As security professionals, we have an immense responsibility to protect people, places, and things across many different sectors. This responsibility feels especially crucial in K–12 schools. Fortifying them against emerging threats while still maintaining a nurturing learning environment is complex, challenging, and ever-evolving.
While we’re a long way away from true artificial intelligence (AI), thankfully, that hasn’t stopped the relentless marketing and hype about it in all areas of technology that see the promise of AI to make things faster, better, and smarter.
Facility security has many facets, from protecting employees, assets, students, and visitors to avoiding cybersecurity threats and safeguarding institutional data.
As campuses prioritize security upgrades, many are looking to replace standalone technologies with systems that work together as a cohesive solution.
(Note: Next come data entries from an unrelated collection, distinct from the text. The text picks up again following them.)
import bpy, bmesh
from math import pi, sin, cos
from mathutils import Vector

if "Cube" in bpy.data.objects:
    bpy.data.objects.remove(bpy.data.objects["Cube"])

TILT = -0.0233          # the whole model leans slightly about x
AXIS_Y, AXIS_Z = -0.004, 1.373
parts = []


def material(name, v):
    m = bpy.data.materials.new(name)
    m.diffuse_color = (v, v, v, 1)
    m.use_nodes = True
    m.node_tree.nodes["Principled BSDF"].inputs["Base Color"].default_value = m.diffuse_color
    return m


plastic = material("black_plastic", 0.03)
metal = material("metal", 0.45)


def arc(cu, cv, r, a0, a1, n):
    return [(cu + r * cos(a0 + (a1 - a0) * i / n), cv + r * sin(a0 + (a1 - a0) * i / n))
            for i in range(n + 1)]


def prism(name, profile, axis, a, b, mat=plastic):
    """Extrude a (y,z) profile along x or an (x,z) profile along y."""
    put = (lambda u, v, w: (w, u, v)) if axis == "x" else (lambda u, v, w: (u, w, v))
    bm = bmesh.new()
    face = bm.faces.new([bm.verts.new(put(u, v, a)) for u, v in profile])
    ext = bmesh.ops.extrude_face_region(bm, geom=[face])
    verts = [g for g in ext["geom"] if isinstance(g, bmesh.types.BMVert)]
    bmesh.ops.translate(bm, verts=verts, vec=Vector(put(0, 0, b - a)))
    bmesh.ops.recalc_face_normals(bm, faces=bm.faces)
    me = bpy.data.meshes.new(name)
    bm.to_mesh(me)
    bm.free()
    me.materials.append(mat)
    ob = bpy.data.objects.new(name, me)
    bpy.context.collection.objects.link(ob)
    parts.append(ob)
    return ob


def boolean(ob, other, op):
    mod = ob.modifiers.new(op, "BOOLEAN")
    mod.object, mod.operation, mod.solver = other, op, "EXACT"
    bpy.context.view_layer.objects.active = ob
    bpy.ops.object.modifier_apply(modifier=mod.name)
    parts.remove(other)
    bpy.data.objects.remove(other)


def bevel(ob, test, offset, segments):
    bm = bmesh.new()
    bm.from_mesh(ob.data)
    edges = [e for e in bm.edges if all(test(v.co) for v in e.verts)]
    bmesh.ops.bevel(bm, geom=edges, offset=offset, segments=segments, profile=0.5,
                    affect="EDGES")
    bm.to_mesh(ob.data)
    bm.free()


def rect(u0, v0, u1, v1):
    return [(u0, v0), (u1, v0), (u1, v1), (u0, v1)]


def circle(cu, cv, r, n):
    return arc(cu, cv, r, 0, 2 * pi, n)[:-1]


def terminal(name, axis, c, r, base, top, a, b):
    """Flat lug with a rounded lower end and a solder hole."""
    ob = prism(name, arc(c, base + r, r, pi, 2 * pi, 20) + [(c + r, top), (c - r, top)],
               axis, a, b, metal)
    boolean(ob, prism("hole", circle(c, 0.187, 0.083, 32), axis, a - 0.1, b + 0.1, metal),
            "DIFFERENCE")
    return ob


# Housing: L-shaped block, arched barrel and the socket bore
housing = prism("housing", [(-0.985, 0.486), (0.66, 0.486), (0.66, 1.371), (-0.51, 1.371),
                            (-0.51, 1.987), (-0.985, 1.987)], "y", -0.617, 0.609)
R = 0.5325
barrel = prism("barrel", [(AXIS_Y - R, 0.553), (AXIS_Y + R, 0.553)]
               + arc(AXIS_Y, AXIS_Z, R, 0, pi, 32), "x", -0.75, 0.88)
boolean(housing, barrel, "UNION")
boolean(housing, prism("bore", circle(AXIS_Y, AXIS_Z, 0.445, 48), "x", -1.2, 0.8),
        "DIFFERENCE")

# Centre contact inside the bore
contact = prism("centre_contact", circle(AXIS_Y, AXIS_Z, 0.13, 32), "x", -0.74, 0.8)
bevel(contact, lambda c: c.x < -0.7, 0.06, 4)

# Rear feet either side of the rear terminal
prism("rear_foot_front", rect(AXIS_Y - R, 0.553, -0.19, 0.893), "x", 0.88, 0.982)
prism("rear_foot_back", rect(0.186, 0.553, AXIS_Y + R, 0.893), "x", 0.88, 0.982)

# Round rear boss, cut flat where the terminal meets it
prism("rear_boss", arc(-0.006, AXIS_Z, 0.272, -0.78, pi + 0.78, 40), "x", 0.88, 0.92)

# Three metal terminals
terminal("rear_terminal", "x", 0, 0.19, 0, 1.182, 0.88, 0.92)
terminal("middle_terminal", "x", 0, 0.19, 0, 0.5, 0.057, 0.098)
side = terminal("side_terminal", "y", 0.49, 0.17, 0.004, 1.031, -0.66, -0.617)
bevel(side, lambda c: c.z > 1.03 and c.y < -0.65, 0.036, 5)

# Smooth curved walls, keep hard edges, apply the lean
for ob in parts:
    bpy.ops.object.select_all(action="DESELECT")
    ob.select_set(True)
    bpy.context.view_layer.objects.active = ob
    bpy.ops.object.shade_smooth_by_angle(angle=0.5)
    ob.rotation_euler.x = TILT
While investigating options, decision-makers will ultimately reach a fork in the road.
Campus safety is currently at the forefront of discussion within the security industry. With repeated, widely publicized incidents, it’s a topic that’s garnered calls for change across the nation and sparked ongoing debate.
I was in fifth grade in April 1999, when the Columbine shooting happened. I didn’t watch the news much, and the infinite information faucet of 24-hour news cycles and social media didn’t exist yet.